The body's own enzyme transglutaminase 2 (TG2) is implicated in CeD. It is the target of highly disease-specific autoantibodies, and it is generating modified gluten peptides that the immune cells of celiac patients make response to. The enzyme is thus central in the pathogenesis. Recently it was demonstrated that celiac disease can be treated with an inhibitor of the enzyme (Schuppan et al, NEJM 2021). Still the location where TG2 exerts its pathogenic action is unknown.
This project will explore the idea that TG2 derived from enterocytes shed into the intestinal lumen is the source of pathogenically relevant enzyme in CeD. Drugs that only act on TG2 locally in the gut lumen and which have minimally side effects can be developed.
The project is undertaking in collaboration with research groups at Stanford University and University of Chicago.

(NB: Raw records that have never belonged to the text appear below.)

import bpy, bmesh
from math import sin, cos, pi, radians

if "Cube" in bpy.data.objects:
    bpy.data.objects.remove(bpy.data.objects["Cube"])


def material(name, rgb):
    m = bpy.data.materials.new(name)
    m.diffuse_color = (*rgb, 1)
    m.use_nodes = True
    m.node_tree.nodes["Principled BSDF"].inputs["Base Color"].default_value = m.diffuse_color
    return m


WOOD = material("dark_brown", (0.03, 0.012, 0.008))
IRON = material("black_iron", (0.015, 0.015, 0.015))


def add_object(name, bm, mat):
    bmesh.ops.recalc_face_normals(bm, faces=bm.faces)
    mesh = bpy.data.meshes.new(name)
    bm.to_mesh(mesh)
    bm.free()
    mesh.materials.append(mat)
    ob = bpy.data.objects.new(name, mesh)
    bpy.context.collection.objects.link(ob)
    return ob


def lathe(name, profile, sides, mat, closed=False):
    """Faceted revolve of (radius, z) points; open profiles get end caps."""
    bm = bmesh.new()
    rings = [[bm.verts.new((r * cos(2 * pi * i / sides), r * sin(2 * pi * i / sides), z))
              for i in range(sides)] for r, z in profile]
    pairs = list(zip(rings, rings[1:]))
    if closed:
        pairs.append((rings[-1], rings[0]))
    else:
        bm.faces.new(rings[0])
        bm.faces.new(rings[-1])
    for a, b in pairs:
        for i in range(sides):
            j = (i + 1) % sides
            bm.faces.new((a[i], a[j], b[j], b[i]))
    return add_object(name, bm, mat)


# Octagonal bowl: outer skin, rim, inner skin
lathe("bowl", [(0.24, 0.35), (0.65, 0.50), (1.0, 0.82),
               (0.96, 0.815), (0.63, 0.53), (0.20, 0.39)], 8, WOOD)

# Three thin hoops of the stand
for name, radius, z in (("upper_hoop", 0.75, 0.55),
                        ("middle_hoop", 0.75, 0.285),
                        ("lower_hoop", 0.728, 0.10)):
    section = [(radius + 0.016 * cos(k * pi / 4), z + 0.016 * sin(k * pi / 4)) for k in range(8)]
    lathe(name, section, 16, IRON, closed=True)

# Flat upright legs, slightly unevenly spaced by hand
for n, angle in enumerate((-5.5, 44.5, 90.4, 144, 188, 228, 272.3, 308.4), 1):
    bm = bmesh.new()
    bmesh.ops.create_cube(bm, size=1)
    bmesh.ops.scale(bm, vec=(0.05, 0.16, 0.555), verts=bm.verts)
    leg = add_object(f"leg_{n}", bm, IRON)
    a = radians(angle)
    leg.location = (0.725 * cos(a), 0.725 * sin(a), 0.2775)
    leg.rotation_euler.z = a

This is a joint NIH-RO1 project between University of Oslo/Oslo University Hospital and two top-tier US Universities; Stanford University and the University of Chicago. Research groups at the three institutions are world-leading in the area of celiac disease (CeD), and and in this project the the three groups join forces to advance the knowledge of the pathogenesis of CeD.
CeD is a gluten-induced, HLA-DQ2 or -DQ8 dependent inflammatory disorder of the small intestine for which no non-dietary therapy is available. Transglutaminase 2 (TG2) is the target of CeD-specific autoantibodies and is also directly involved in disease pathogenesis. In a CeD patient TG2 catalyzes the formation of deamidated gluten peptides that bind tightly to HLA-DQ2/8 and are recognized as epitopes by disease-specific CD4+ T cells. However, the location where TG2 exerts its pathogenic action is unknown.
The overarching hypothesis of our proposal is that TG2 derived from enterocytes shed into the intestinal lumen is the source of pathogenically relevant enzyme in CeD. This luminal TG2 reacts with gluten peptides to form covalent complexes recognized by TG2-specific B cells in Peyer’s patches. In turn, these B cells present gluten antigens to disease-specific T cells, while also deriving help from these T cells. This hypothesis can explain how TG2 autoantibodies are formed in CeD. Three Aims involving in vitro and in vivo studies are designed to test our hypothesis, while taking advantage of the complementary capabilities of the three collaborating groups.